About the same time as McKee’s SICK GIRL, an hour-long fable of lesbian entomologists was creeping across television screens; rumblings of a semi-sequel to MAY were beginning to ooze out of the proverbial woodwork. With star Angela Bettis behind the lens, McKee himself would be stepping out as ROMAN—another desolate soul—like May—looking for some spark of life in this harsh world.
If MAY was a chance for Bettis and McKee to shine a well focused light into the fragile world of a young woman, with a terrible need for acceptance, only to watch that world come crashing down, then ROMAN shares its ragged heart as a less formal, cinema verite styled descent into one hopeless man’s undoing.
Roman lives an unremarkable life, trapped in a dead end job welding large sheets of steel; he shares little in common with his co-workers. Roman is a creature of habit, returning every day to his Spartan apartment complex, situating himself in front of the large window while sipping from the same brand of beer and smoking the same cigarettes. What is Roman doing? He’s waiting. Waiting for the arrival of an angel—an angel in the form of Kristen Bell (PULSE). Unable to confront her, fate nevertheless brings the pair together. With a pattern of staccato delivery, he manages to charm the beautiful neighbor over the course of a few brief encounters and just as his happiness seems possible, tragedy strikes and he kills the innocent girl. Unable to cope with the loss, Roman buries the body under bags-upon-bags of ice and keeps her held up in his bathtub.

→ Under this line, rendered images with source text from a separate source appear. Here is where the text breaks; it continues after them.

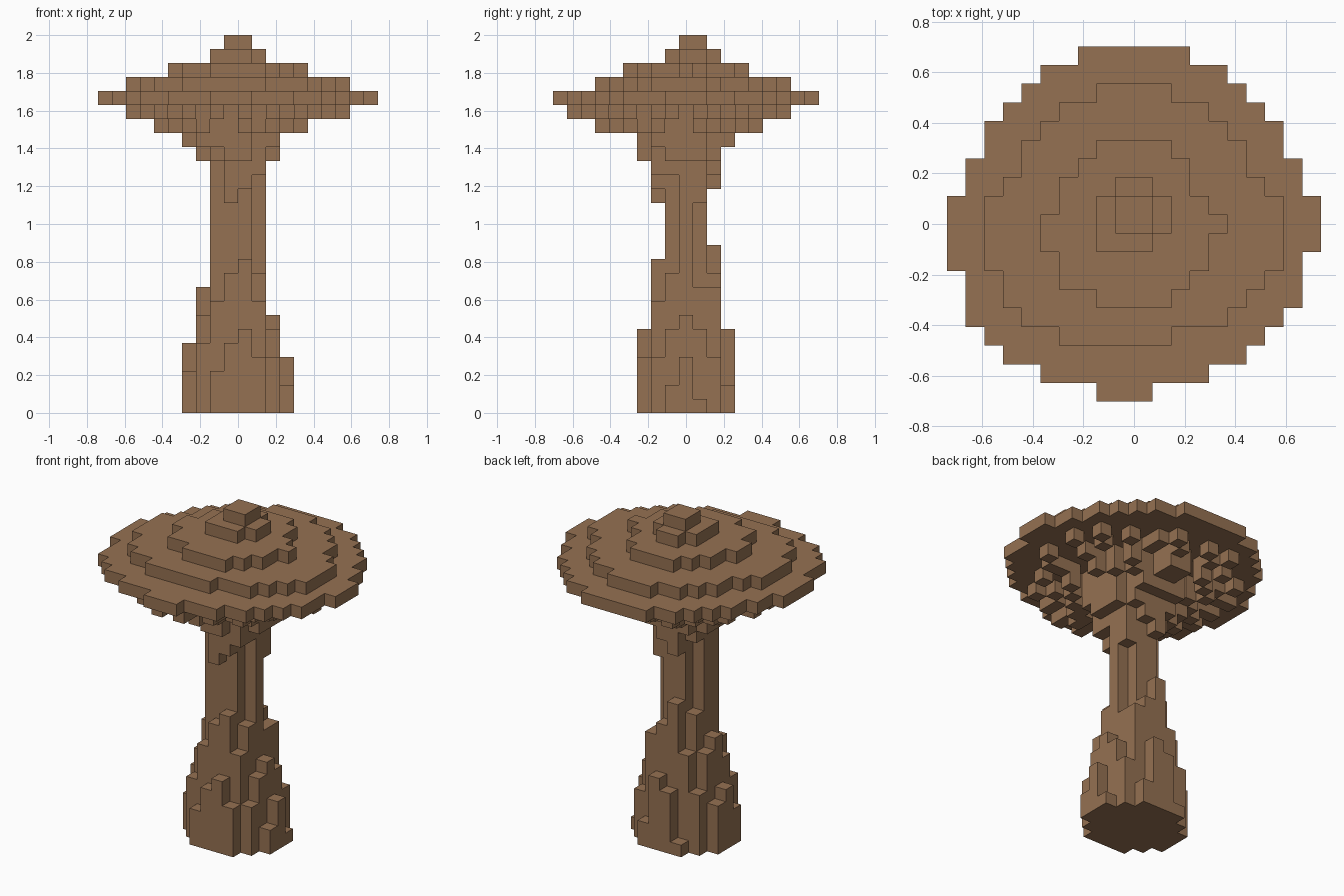
import bpy
import bmesh
import math
from mathutils import Vector

V = 2 / 27  # edge length of one block

old = bpy.data.objects.get("Cube")
if old:
    bpy.data.objects.remove(old, do_unlink=True)

brown = bpy.data.materials.new("mushroom_brown")
brown.use_nodes = True
colour = (0.3, 0.165, 0.084, 1)
brown.diffuse_color = colour
brown.node_tree.nodes["Principled BSDF"].inputs["Base Color"].default_value = colour


def disc(layer, top_row, left, right):
    """Blocks of one cap layer, given its extent left and right row by row."""
    return {(i, top_row - n, layer)
            for n, (a, b) in enumerate(zip(left, right)) for i in range(-a, b)}


def columns(table, row, first, start=None):
    """Upright block columns along x: from the ground up, or from start down."""
    out = set()
    for n, h in enumerate(table):
        span = range(h) if start is None else range(h, start)
        out |= {(first + n, row, k) for k in span}
    return out


# Stepped cap
cap = disc(22, 9,
           [3, 5, 6, 7, 8, 8, 9, 9, 10, 10, 10, 10, 9, 9, 9, 8, 7, 5, 2],
           [3, 5, 6, 7, 8, 8, 9, 9, 10, 10, 10, 9, 9, 9, 8, 7, 6, 4, 1])
cap |= disc(23, 7,
            [2, 4, 5, 6, 6, 7, 8, 8, 8, 8, 7, 7, 6, 4],
            [2, 4, 5, 6, 6, 7, 8, 8, 8, 8, 7, 6, 5, 2])
cap |= disc(24, 4, [2, 3, 4, 4, 5, 5, 4, 4, 2], [2, 3, 3, 4, 5, 4, 4, 3, 2])
cap |= disc(25, 2, [1, 2, 2, 2], [1, 2, 2, 1])
cap |= disc(26, 1, [1, 1], [1, 1])

# Gills: fine broken radial ridges that get deeper towards the stem
gills = set()
for layer, reach, core in ((21, 8.1, 2.6), (20, 5.8, 2.6), (19, 3.9, 2.4), (18, 2.8, 2.2)):
    for i in range(-9, 9):
        for j in range(-8, 8):
            x, y = i + 0.7, j + 0.3
            r = math.hypot(x, y)
            ridge = math.cos(22 * math.atan2(y, x) + 0.6) > 0.15
            if r < core or (r < reach and ridge):
                gills.add((i, j, layer))

# Stem: solid core with three notched corners
stem = {(i, j, k) for i in range(-2, 2) for j in (-1, 0, 1) for k in range(22)}
for i, j, low, high in ((1, -1, 10, 17), (1, 1, 9, 15), (-2, 1, 11, 17)):
    stem -= {(i, j, k) for k in range(low, high)}

# Flared foot, and ribs hanging below the cap
foot = {
    -3: (3, 5, 6, 4),
    -2: (5, 8, 10, 11, 8, 4),
    -1: (3, 7, 0, 0, 0, 0, 6, 2),
    0: (5, 9, 0, 0, 0, 0, 7, 4),
    1: (4, 8, 0, 0, 0, 0, 6, 1),
    2: (5, 8, 12, 10, 9, 4),
    3: (1, 5, 6, 2),
}
for row, heights in foot.items():
    stem |= columns(heights, row, -len(heights) // 2)
stem |= columns((18, 15, 16, 17), -2, -2, 22)
stem |= columns((18, 16, 17, 18), 2, -2, 22)
for row in (-1, 0, 1):
    stem |= {(side, row, k) for side in (-3, 2) for k in range(18, 22)}
stem |= {(i, -3, k) for i in (-1, 0) for k in range(18, 22)}
gills -= stem
solid = cap | gills | stem

AXES = [Vector(a) for a in ((1, 0, 0), (0, 1, 0), (0, 0, 1))]


def build(name, cells):
    """Skin the exposed sides of a set of blocks and merge the flat areas."""
    bm = bmesh.new()
    corners = {}

    def corner(p):
        key = tuple(round(c) for c in p)
        if key not in corners:
            corners[key] = bm.verts.new((key[0] * V, (key[1] - 0.5) * V, key[2] * V))
        return corners[key]

    for cell in sorted(cells):
        base = Vector(cell)
        for n in range(3):
            u, w = AXES[(n + 1) % 3], AXES[(n + 2) % 3]
            for sign in (-1, 1):
                if tuple(round(c) for c in base + sign * AXES[n]) in solid:
                    continue
                o = base + (AXES[n] if sign > 0 else Vector())
                quad = [o, o + u, o + u + w, o + w]
                bm.faces.new([corner(p) for p in quad[::sign]])
    bmesh.ops.dissolve_limit(bm, angle_limit=math.radians(1),
                             verts=bm.verts, edges=bm.edges)
    mesh = bpy.data.meshes.new(name)
    bm.to_mesh(mesh)
    bm.free()
    mesh.materials.append(brown)
    bpy.context.collection.objects.link(bpy.data.objects.new(name, mesh))


build("cap", cap)
build("gills", gills)
build("stem", stem)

As time begins to pass and Roman adjusts to life without his love, a new girl, Eva (Nectar Rose, SERENITY) steps into his world and begins to actively court Roman. Like him, she too has a dark side, but it’s belied by her sunny disposition. Still, despite the glaring duality of the pair, this sweet and shiny girl manages to attract his attention. Perhaps Eva will be the one to save poor Roman or will she discover the horrifying secret hidden behind his bathroom door?
Forget everything you know about MAY. For two films that share such glittering generalities, they are miles apart in aesthetic. Despite it’s budgetary constraints, MAY is still, for all intents and purposes, a slick looking horror film with a bloody swath of satire running red right through the middle. ROMAN is all tragedy. It’s bleak and the ending is—while not wholly unexpected—nonetheless, utterly disheartening.
Most fans cheered Bettis’ May on, as she went about building her world of perfection. In ROMAN, McKee changes the focus of the audience’s sympathies and turns the man at the center of the film into the ultimate underdog. With the death of Kristen Bell, the audience is forced to witness one of the most uncomfortable 2 minutes of film in recent memory. The aftermath of that moment is even more disturbing as the realization of what has occurred consumes the character. Roman is not a wicked man. He’s not a faceless killer. Like May, he is utterly alone in the world and his desire for human interaction is so deep that the prospect of losing it forces a subconscious decision with unexpectedly catastrophic results.
When Roman meets Eva we can see that his walls are unfathomably high. Still, we hope and dream with him, that maybe, this girl will be the one to save his soul. Bettis and McKee have deliberately turned the pretext for the film on its ear by making Roman the most sympathetic of characters. Sure, we wanted May to have a better life, but ultimately the dream we have for Roman is to have a normal life. And this dream is shattered in the final frames of the film.
If the film has distractions, they falters fall mostly on the shoulders of first time director Bettis, who makes seemingly film-school style editing decisions and favors overlaying 2 and 3 images at a time on the screen—lending a decidedly 60’s vibe to the proceedings. The film is measured, and by that I mean, some viewers will find it laboriously slow paced. But, every ticking of the clock is moving the plot forward to the conclusion. It might seem a long journey to the finish line, but I assure you that if you give yourself over to the depth of the story, the prize at the end—however inevitable—is ultimately satisfying.
It’s no secret that McKee and Bettis work well together, it is surprising however that Bettis’—who is part of a filmmaking collective known as MoFreek—turn behind the lens is such an exceeding well-realized tale of tragedy. Is the film as great as MAY? The answer to that is almost as multi-layered as the story presented on screen. Regardless, one thing remains glaringly obvious. Bettis and McKee are a force in the industry and one that seems bent on defying the rules.